Aim of the exercise → Each line of the records below that contains "from" needs to be copied.

(Beginning of Provided entries)

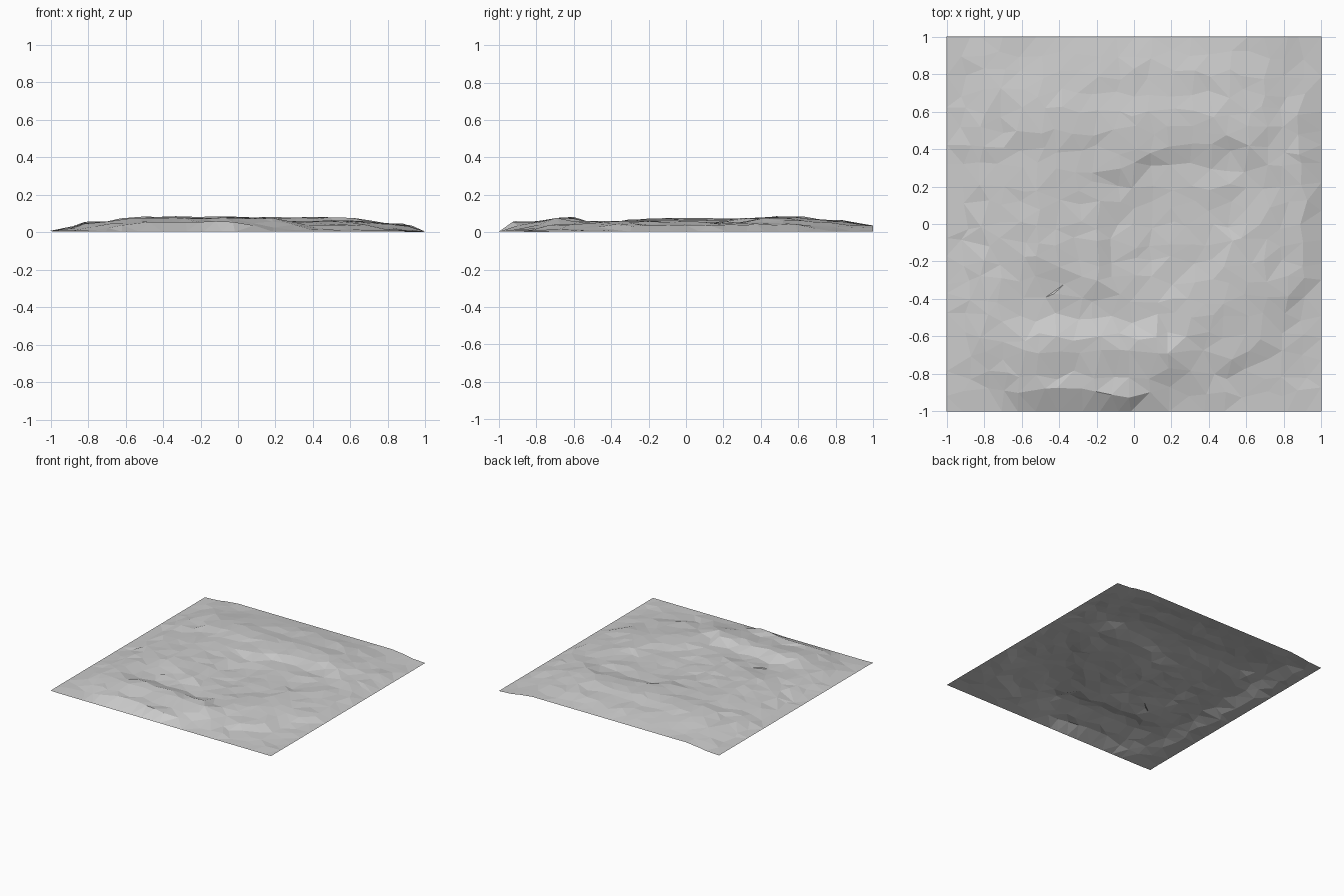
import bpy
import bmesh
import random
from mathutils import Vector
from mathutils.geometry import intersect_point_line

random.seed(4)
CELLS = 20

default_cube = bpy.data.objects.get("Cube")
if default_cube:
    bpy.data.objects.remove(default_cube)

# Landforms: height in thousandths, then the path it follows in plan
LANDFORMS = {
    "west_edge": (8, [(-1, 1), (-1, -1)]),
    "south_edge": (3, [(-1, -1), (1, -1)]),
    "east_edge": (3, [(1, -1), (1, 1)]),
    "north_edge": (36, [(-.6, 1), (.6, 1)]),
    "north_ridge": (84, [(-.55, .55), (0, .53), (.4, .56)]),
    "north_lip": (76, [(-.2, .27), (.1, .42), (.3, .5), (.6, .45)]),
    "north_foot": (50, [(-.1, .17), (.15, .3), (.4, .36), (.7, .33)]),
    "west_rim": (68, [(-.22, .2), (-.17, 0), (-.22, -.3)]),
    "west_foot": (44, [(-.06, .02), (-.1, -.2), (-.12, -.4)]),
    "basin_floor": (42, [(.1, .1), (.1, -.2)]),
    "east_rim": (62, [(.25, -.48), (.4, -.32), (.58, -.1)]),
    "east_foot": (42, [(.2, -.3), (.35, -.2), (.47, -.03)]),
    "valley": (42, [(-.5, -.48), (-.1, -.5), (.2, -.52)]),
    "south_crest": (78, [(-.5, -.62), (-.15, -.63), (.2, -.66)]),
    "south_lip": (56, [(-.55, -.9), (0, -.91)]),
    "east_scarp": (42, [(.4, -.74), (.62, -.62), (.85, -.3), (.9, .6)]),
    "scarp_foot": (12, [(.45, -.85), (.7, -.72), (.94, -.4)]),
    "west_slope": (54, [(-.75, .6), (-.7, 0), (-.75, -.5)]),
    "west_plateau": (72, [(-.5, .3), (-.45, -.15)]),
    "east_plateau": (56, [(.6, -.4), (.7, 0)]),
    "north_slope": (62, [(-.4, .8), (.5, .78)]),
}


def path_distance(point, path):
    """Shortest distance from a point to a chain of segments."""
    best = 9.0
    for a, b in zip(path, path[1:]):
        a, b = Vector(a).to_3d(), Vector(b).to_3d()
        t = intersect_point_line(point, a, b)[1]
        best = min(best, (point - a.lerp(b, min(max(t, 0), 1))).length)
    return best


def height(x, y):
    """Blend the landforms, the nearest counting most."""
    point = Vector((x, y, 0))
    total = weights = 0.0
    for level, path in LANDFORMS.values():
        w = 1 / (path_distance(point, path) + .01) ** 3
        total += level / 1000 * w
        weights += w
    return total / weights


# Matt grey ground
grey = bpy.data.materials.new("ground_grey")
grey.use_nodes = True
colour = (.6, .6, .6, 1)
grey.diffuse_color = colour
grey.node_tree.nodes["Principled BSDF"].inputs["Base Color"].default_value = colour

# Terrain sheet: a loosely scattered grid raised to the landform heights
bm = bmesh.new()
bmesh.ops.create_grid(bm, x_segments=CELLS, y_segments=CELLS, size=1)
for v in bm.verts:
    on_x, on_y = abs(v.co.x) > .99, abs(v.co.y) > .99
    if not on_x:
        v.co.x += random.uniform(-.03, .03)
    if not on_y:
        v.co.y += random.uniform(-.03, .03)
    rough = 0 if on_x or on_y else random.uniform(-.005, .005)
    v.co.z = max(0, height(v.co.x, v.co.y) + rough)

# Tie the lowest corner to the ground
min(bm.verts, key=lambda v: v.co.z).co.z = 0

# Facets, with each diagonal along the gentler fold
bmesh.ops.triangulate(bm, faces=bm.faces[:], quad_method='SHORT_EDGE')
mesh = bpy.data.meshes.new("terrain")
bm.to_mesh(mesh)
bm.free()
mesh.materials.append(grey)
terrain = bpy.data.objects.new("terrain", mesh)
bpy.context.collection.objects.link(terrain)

(End of Provided entries)
(Beginning of Provided entries)

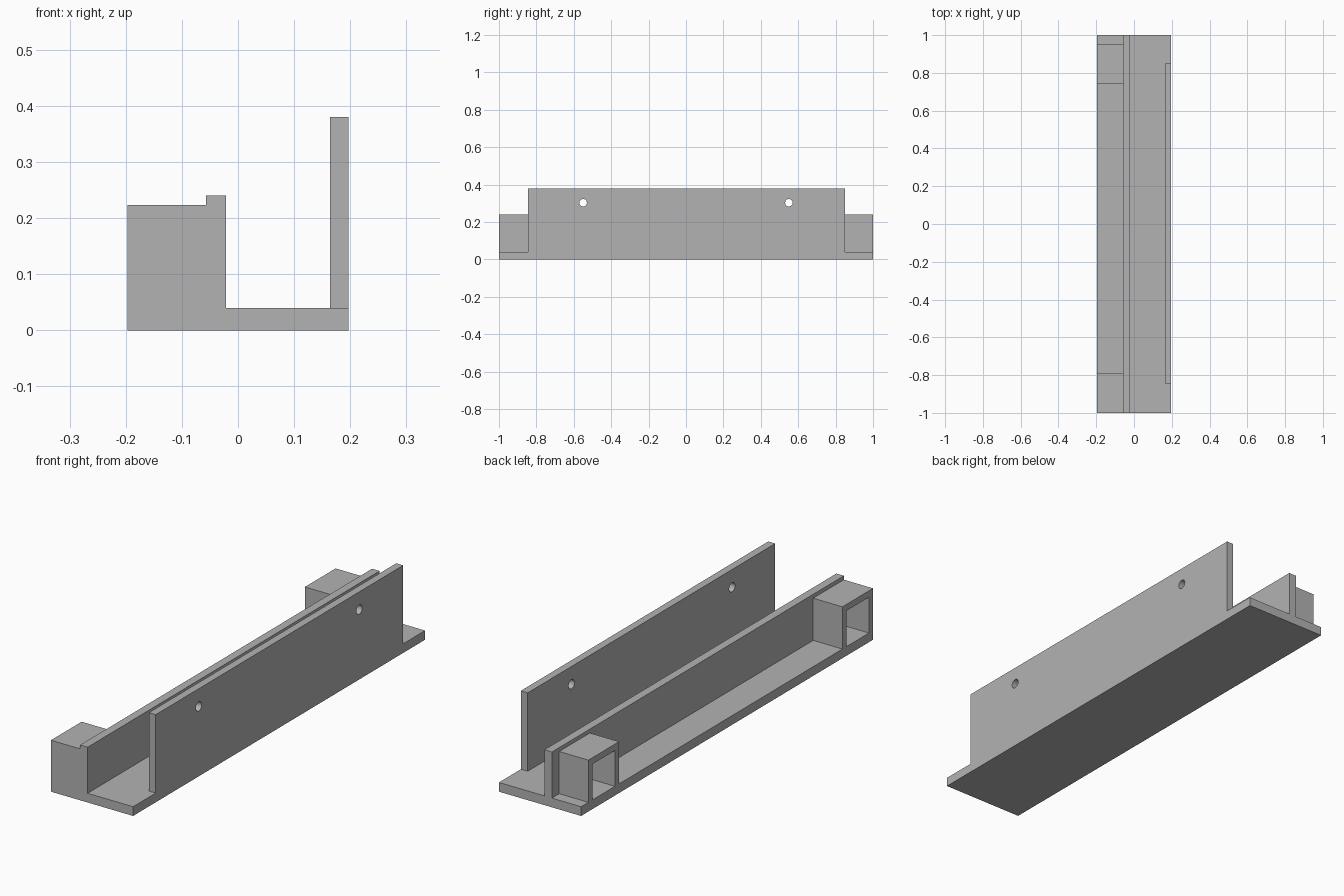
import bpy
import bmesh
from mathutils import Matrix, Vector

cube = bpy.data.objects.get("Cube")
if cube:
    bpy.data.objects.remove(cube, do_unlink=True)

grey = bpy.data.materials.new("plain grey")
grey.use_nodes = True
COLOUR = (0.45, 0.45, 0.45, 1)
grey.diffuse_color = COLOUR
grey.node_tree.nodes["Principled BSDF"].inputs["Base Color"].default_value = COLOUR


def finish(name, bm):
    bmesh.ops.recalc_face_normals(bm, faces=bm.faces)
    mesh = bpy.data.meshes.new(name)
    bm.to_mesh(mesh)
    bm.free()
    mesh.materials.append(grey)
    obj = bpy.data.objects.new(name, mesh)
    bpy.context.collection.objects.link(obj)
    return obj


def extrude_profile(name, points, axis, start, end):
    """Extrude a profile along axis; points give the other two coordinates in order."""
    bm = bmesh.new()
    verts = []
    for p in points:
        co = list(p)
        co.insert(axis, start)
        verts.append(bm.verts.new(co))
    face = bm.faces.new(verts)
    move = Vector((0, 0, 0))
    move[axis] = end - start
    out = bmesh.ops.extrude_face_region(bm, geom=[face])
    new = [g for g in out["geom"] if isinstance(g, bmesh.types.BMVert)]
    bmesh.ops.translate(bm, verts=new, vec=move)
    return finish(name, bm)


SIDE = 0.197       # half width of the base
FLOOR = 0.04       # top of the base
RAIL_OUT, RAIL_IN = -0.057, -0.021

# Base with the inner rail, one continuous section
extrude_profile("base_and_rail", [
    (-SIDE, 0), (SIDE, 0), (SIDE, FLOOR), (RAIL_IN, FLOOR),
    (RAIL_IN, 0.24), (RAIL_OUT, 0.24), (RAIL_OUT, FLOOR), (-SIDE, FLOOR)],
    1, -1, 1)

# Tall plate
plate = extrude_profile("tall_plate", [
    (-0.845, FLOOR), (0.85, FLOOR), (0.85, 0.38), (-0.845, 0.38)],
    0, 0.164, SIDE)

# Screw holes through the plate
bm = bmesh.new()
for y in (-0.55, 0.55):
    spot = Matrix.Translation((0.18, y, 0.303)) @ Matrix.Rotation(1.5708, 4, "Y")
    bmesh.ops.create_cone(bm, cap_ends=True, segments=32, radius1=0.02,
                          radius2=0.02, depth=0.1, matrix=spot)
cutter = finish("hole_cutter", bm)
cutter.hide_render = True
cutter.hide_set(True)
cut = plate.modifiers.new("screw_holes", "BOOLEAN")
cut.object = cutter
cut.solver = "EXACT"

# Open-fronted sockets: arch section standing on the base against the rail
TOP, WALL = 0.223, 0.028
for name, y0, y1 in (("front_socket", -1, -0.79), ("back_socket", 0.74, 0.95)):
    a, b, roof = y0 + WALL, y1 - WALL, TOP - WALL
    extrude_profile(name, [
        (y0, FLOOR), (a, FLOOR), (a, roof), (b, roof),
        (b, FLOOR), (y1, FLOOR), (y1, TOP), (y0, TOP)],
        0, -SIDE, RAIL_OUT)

(End of Provided entries)
(Beginning of Provided entries)

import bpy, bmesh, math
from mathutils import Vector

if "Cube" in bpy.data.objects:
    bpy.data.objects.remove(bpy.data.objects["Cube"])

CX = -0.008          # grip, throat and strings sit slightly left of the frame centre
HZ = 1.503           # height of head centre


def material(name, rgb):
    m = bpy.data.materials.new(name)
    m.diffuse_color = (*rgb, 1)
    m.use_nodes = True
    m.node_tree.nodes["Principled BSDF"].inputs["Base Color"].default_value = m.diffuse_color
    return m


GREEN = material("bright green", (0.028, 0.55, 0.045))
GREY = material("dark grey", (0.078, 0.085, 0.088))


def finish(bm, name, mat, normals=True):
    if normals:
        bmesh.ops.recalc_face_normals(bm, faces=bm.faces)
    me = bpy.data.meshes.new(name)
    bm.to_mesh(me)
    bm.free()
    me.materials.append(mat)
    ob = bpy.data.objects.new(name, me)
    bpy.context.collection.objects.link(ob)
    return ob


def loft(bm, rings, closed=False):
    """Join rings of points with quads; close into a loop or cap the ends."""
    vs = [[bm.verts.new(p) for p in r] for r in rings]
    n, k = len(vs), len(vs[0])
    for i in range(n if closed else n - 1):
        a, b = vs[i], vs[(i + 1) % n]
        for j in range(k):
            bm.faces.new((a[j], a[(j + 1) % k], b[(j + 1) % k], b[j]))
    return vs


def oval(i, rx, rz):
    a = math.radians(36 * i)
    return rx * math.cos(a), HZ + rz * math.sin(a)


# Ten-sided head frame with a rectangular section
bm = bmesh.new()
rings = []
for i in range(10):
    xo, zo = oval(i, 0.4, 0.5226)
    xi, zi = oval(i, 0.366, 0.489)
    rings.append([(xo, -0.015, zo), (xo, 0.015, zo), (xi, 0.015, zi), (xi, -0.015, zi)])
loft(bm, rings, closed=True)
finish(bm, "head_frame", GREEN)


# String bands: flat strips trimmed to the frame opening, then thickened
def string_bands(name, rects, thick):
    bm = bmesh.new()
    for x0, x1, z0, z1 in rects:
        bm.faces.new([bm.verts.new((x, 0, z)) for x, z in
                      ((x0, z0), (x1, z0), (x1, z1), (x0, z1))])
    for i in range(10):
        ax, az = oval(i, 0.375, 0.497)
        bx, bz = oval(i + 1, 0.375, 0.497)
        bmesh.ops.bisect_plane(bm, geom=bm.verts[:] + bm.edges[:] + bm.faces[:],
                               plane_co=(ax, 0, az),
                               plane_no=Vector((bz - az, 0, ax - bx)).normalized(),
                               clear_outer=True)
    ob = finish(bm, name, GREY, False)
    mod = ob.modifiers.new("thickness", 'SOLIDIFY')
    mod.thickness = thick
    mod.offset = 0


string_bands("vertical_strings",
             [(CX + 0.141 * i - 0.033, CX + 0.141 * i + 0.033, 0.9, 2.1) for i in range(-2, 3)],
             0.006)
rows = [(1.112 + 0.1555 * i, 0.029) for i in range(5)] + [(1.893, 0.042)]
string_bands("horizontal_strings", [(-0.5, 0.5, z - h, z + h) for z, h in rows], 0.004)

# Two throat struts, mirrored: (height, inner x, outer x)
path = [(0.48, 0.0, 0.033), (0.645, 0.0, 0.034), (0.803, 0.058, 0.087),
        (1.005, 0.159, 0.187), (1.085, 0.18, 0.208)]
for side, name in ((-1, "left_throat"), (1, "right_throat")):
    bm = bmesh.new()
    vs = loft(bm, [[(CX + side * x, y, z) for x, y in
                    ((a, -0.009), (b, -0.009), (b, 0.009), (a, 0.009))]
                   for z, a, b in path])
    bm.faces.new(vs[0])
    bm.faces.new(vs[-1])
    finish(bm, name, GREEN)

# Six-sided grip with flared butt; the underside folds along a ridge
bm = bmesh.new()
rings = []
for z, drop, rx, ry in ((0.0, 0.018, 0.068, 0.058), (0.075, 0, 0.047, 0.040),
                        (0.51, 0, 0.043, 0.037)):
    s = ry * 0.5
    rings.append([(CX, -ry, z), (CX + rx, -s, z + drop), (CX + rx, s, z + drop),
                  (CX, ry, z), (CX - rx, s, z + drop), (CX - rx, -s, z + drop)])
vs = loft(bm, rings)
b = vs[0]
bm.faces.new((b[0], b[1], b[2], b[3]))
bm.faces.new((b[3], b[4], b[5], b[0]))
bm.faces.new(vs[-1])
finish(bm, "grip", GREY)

(End of Provided entries)

Output for this task →
from mathutils import Vector
from mathutils.geometry import intersect_point_line
    """Shortest distance from a point to a chain of segments."""
from mathutils import Matrix, Vector
from mathutils import Vector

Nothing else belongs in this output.